Because of this, corn prices have more than doubled in commodity markets over two years, and soybeans nearly tripled! Unfortunately, poor harvests in major wheat-producing regions have more than tripled wheat prices.
These crops have a major impact on food prices because they form foundations for many products, including oils, sweeteners, and flour. Corn, for example, is a key ingredient in livestock feed. When the price of corn rises, so does the price of feed, and ultimately, so do the prices of meat, poultry, and eggs.
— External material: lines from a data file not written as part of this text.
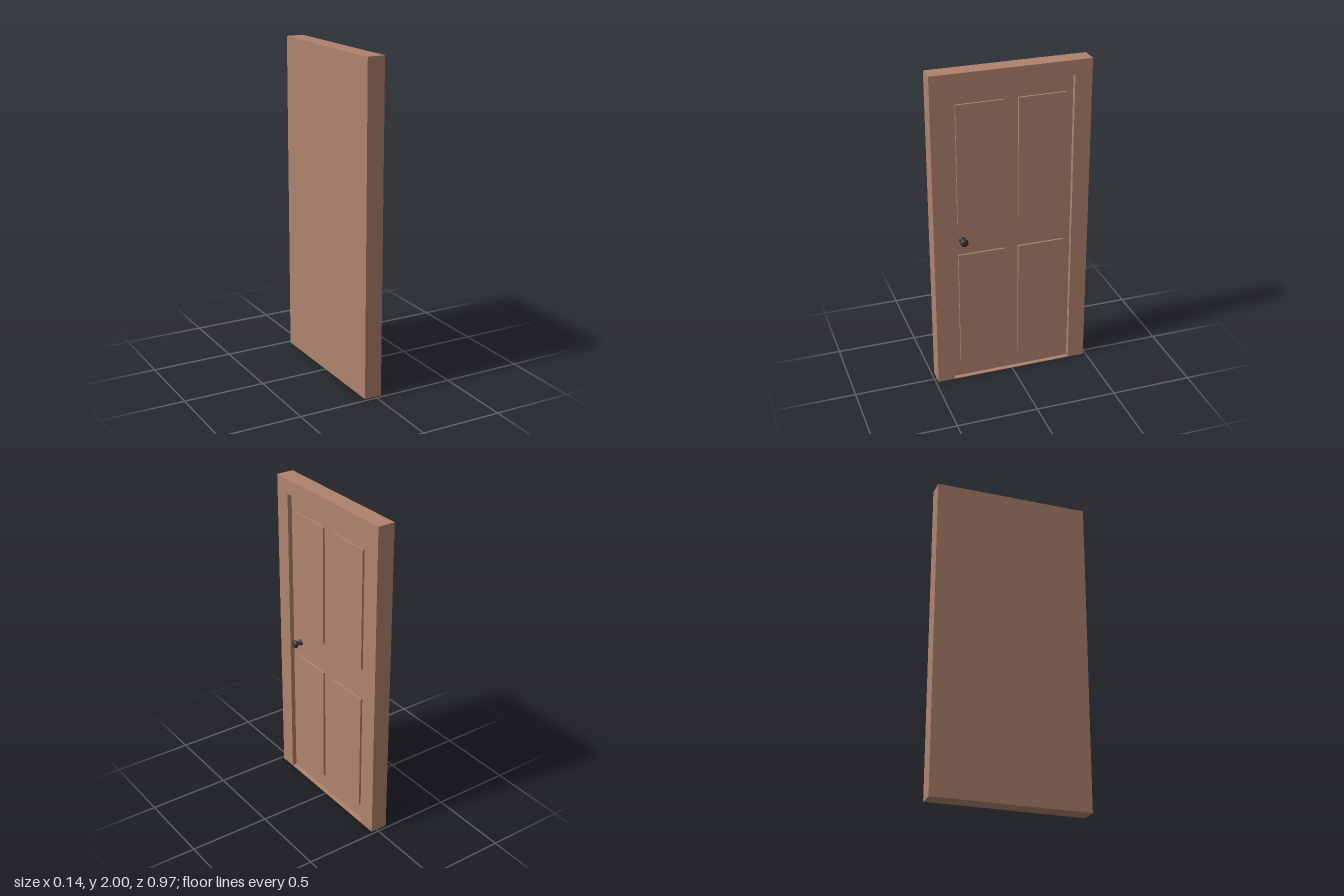
import * as THREE from 'three';

const BACK = -0.07, LEAF = 0.01, FRONT = 0.038;   // depths along x
const HALF_W = 0.483, HEIGHT = 2;

export function createModel() {
  const door = new THREE.Group();
  door.name = 'door';
  const wood = new THREE.MeshStandardMaterial({ color: 0xb0836e });
  const metal = new THREE.MeshStandardMaterial({ color: 0x333333 });

  const add = (name, geometry, material) => {
    const mesh = new THREE.Mesh(geometry, material);
    mesh.name = name;
    door.add(mesh);
    return mesh;
  };
  const addBox = (name, x0, x1, y0, y1, z0, z1) => add(name,
    new THREE.BoxGeometry(x1 - x0, y1 - y0, z1 - z0), wood)
    .position.set((x0 + x1) / 2, (y0 + y1) / 2, (z0 + z1) / 2);
  const rectangle = (path, half, y0, y1) => path
    .moveTo(-half, y0).lineTo(half, y0).lineTo(half, y1).lineTo(-half, y1).closePath();

  // Door leaf with its solid back
  addBox('doorLeaf', BACK, LEAF, 0, HEIGHT, -HALF_W, HALF_W);

  // Frame standing proud of the leaf, with a very thin sill
  const outline = rectangle(new THREE.Shape(), HALF_W, 0, HEIGHT);
  outline.holes.push(rectangle(new THREE.Path(), 0.378, 0.003, 1.91));
  const frame = new THREE.ExtrudeGeometry(outline, { depth: FRONT - LEAF, bevelEnabled: false });
  frame.rotateY(Math.PI / 2).translate(LEAF, 0, 0);
  add('frame', frame, wood);

  // Four raised panels
  for (const [y0, y1] of [[0.105, 0.86], [1.06, 1.81]]) {
    for (const [z0, z1] of [[-0.331, -0.044], [0.044, 0.331]]) {
      addBox('raisedPanel', LEAF, LEAF + 0.013, y0, y1, z0, z1);
    }
  }

  // Knob turned in one piece: rosette, neck and flattened ball
  const profile = [
    [0, 0], [0.02, 0], [0.02, 0.004], [0.016, 0.007], [0.01, 0.009], [0.009, 0.025],
    [0.017, 0.028], [0.023, 0.034], [0.0245, 0.041], [0.023, 0.048],
    [0.018, 0.053], [0.01, 0.056], [0, 0.057],
  ].map(([r, h]) => new THREE.Vector2(r, h));
  const knob = new THREE.LatheGeometry(profile, 24);
  knob.rotateZ(-Math.PI / 2);
  add('knob', knob, metal).position.set(LEAF, 0.955, 0.302);

  return door;
}
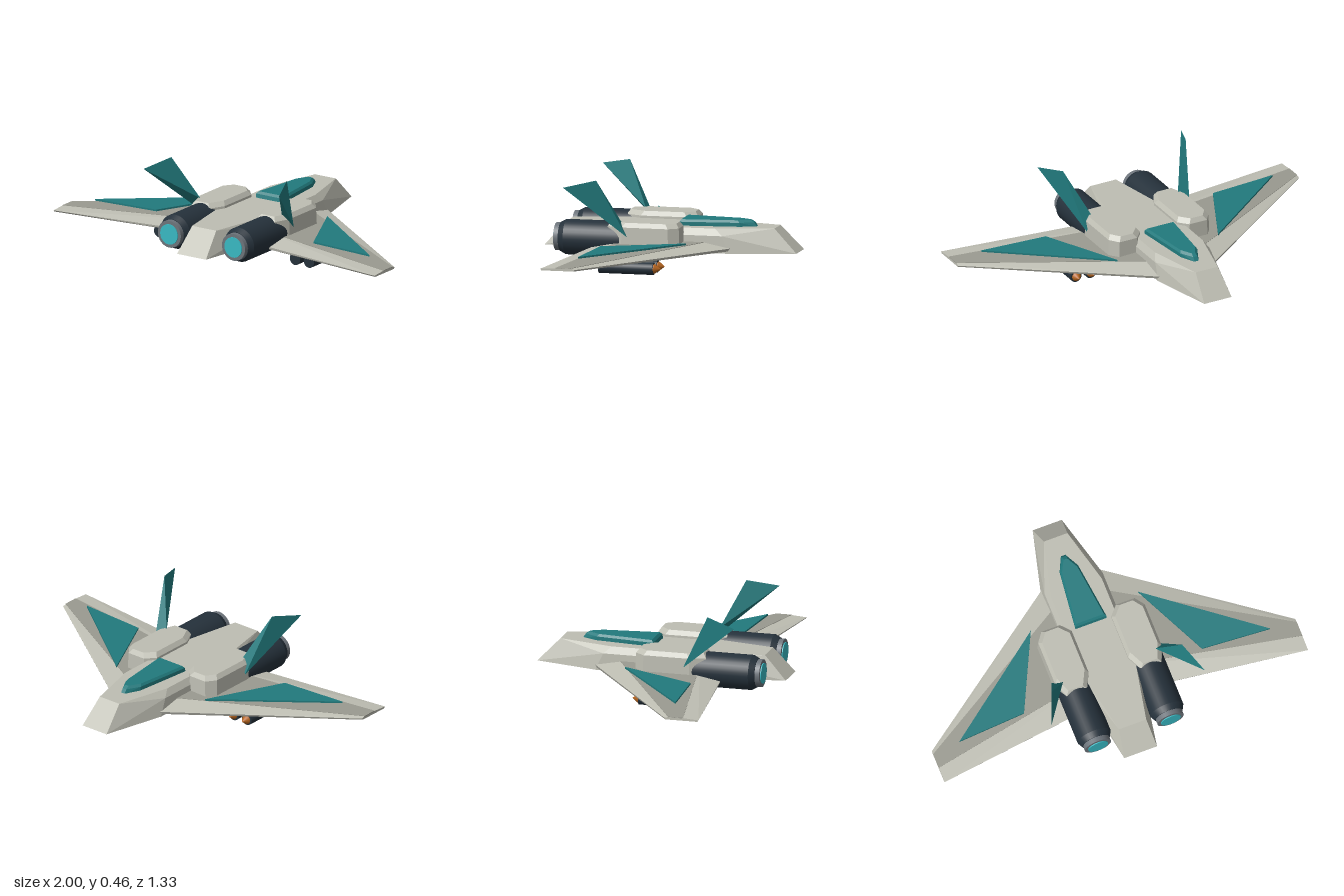
import * as THREE from 'three';
import { ConvexGeometry } from 'three/addons/geometries/ConvexGeometry.js';

const mat = (name, color) => {
  const m = new THREE.MeshStandardMaterial({ color });
  m.name = name;
  return m;
};

// Faceted solid around a list of [x, y, z] corners
const solid = (pts) => new ConvexGeometry(pts.map((p) => new THREE.Vector3(...p)));

// Horizontal outline of [x, z] pairs at height y
const level = (y, outline) => outline.map(([x, z]) => [x, y, z]);
const bothSides = (outline) => outline.flatMap(([x, z]) => [[x, z], [-x, z]]);

// Mirror a geometry across x = 0, keeping faces outward
function mirrorX(geometry) {
  const g = geometry.index ? geometry.toNonIndexed() : geometry.clone();
  g.scale(-1, 1, 1);
  for (const attr of Object.values(g.attributes)) {
    const n = attr.itemSize, a = attr.array;
    for (let i = 0; i < attr.count; i += 3) {
      for (let k = 0; k < n; k++) {
        const u = (i + 1) * n + k, v = (i + 2) * n + k;
        [a[u], a[v]] = [a[v], a[u]];
      }
    }
  }
  return g;
}

// Round body along z from [radius, z] profile points
function turned(profile, x, y, sides = 28) {
  const geos = new THREE.LatheGeometry(profile.map(([r, z]) => new THREE.Vector2(r, z)), sides);
  return geos.rotateX(Math.PI / 2).translate(x, y, 0);
}

export function createModel() {
  const hullPaint = mat('hull light grey', 0xbebeb3);
  const panelPaint = mat('panel grey', 0x9a9a90);
  const teal = mat('teal', 0x217a7d);
  const dark = mat('engine dark blue', 0x25313b);
  const metal = mat('nozzle grey', 0x6c737a);
  const glow = mat('exhaust cyan', 0x38b8c2);
  const orange = mat('warhead orange', 0xb5651f);

  const model = new THREE.Group();
  model.name = 'spacecraft';
  const add = (name, geometry, material) => {
    const mesh = new THREE.Mesh(geometry, material);
    mesh.name = name;
    model.add(mesh);
  };
  const addPair = (name, geometry, material) => {
    add(name + 'Left', geometry, material);
    add(name + 'Right', mirrorX(geometry), material);
  };

  // Fuselage: wide flat base, narrower deck, sloping nose and tail
  add('fuselage', solid([
    ...level(0.076, bothSides([[0.08, -0.665], [0.165, -0.33], [0.165, 0.22], [0.09, 0.665]])),
    ...level(0.165, bothSides([[0.16, -0.29], [0.16, 0.22]])),
    ...level(0.2, bothSides([[0.065, -0.545], [0.14, -0.25], [0.14, 0.22], [0.075, 0.55]])),
  ]), hullPaint);

  // Canopy
  add('canopy', solid([
    ...level(0.198, bothSides([[0.012, -0.44], [0.05, -0.36], [0.086, -0.04]])),
    ...level(0.22, bothSides([[0.012, -0.425], [0.05, -0.355], [0.086, -0.045]])),
    ...level(0.232, bothSides([[0.01, -0.405], [0.042, -0.345], [0.076, -0.055]])),
  ]), teal);

  // Wings with a ridged upper surface
  const ridge = [[0.14, 0.13, -0.21], [1, 0.104, 0.3], [1, 0.104, 0.38], [0.14, 0.13, 0.22]];
  addPair('wing', solid([
    [0.14, 0.103, -0.348], [1, 0.098, 0.28], [1, 0.098, 0.462], [0.14, 0.103, 0.352],
    [0.14, 0.088, -0.34], [1, 0.09, 0.285], [1, 0.09, 0.455], [0.14, 0.088, 0.348],
    ...ridge,
  ]), hullPaint);
  addPair('wingStripe', solid(ridge.flatMap(([x, y, z]) => [[x, y - 0.002, z], [x, y + 0.002, z]])), panelPaint);

  // Teal plates above the wings
  const plate = [[0.295, -0.135], [0.855, 0.297], [0.49, 0.272]];
  addPair('wingPlate', solid([...level(0.134, plate), ...level(0.143, plate)]), teal);

  // Eight-sided engine housings with bevelled tops
  const housing = (i) => [
    [0.15 + i, -0.09 + i], [0.26 - i, -0.09 + i], [0.297 - i, -0.04 + i], [0.297 - i, 0.21 - i],
    [0.265 - i, 0.292 - i], [0.145 + i, 0.292 - i], [0.105 + i, 0.21 - i], [0.105 + i, -0.04 + i],
  ];
  addPair('engineHousing', solid([
    ...level(0.09, housing(0)), ...level(0.212, housing(0.004)), ...level(0.235, housing(0.02)),
  ]), hullPaint);

  // Engines, nozzles and exhaust discs
  const barrel = new THREE.CylinderGeometry(0.091, 0.091, 0.47, 32);
  addPair('engine', barrel.rotateX(Math.PI / 2).translate(0.2, 0.139, 0.285), dark);
  const taper = (rBack, rFront, length, z) =>
    new THREE.CylinderGeometry(rBack, rFront, length, 32).rotateX(Math.PI / 2).translate(0.2, 0.139, z);
  addPair('engineRearBevel', taper(0.075, 0.091, 0.03, 0.535), dark);
  addPair('engineFrontBevel', taper(0.091, 0.07, 0.03, 0.035), dark);
  addPair('nozzle', taper(0.072, 0.072, 0.03, 0.56), metal);
  addPair('exhaust', taper(0.054, 0.054, 0.012, 0.574), glow);

  // Canted tail fins
  addPair('tailFin', solid([
    [0.302, 0.165, 0.178], [0.253, 0.23, 0.215], [0.36, 0.462, 0.325], [0.422, 0.428, 0.485],
  ]), teal);

  // Two missiles below each wing
  for (const [i, x] of [0.38, 0.467].entries()) {
    const body = new THREE.CylinderGeometry(0.032, 0.032, 0.288, 24);
    addPair('missileBody' + (i + 1), body.rotateX(Math.PI / 2).translate(x, 0.033, 0.137), dark);
    addPair('missileTip' + (i + 1), turned([[0, -0.044], [0.024, -0.014], [0.024, -0.005]], x, 0.033, 20), orange);
  }

  return model;
}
In grim World news, the United Nations World Food Programme (WFP) is struggling to feed the millions of hungry people around the globe. In countries where people subsist on less than $1 per day, many have cut back on meals, only eating several times per week. The UN can buy 40 percent less food than they could last June with the same contribution.
What can you do? Locally, you can continue to support your hometown Food Banks—every small contribution can make a difference. Globally, pay attention to the ongoing debates around big oil production AND production of alternate fuels such as ethanol and biodiesel—while they are both excellent products for the earth, their production is reaking havoc on the hungry of the world. They are made with corn and soy, respectively, and when those crops are going into their production, they are NOT going into the mouths of the hungry. Something needs to give: biofuels are good for the earth and absolutely need to be produced and utilized—but not at the risk of a continuing food crisis. Encourage your representatives to address the oil price inflation: the sooner we get it in control, the sooner we can stabilze food prices AND safely produce alternative fuel.
*sources: Boston Globe, U.N World Food Programme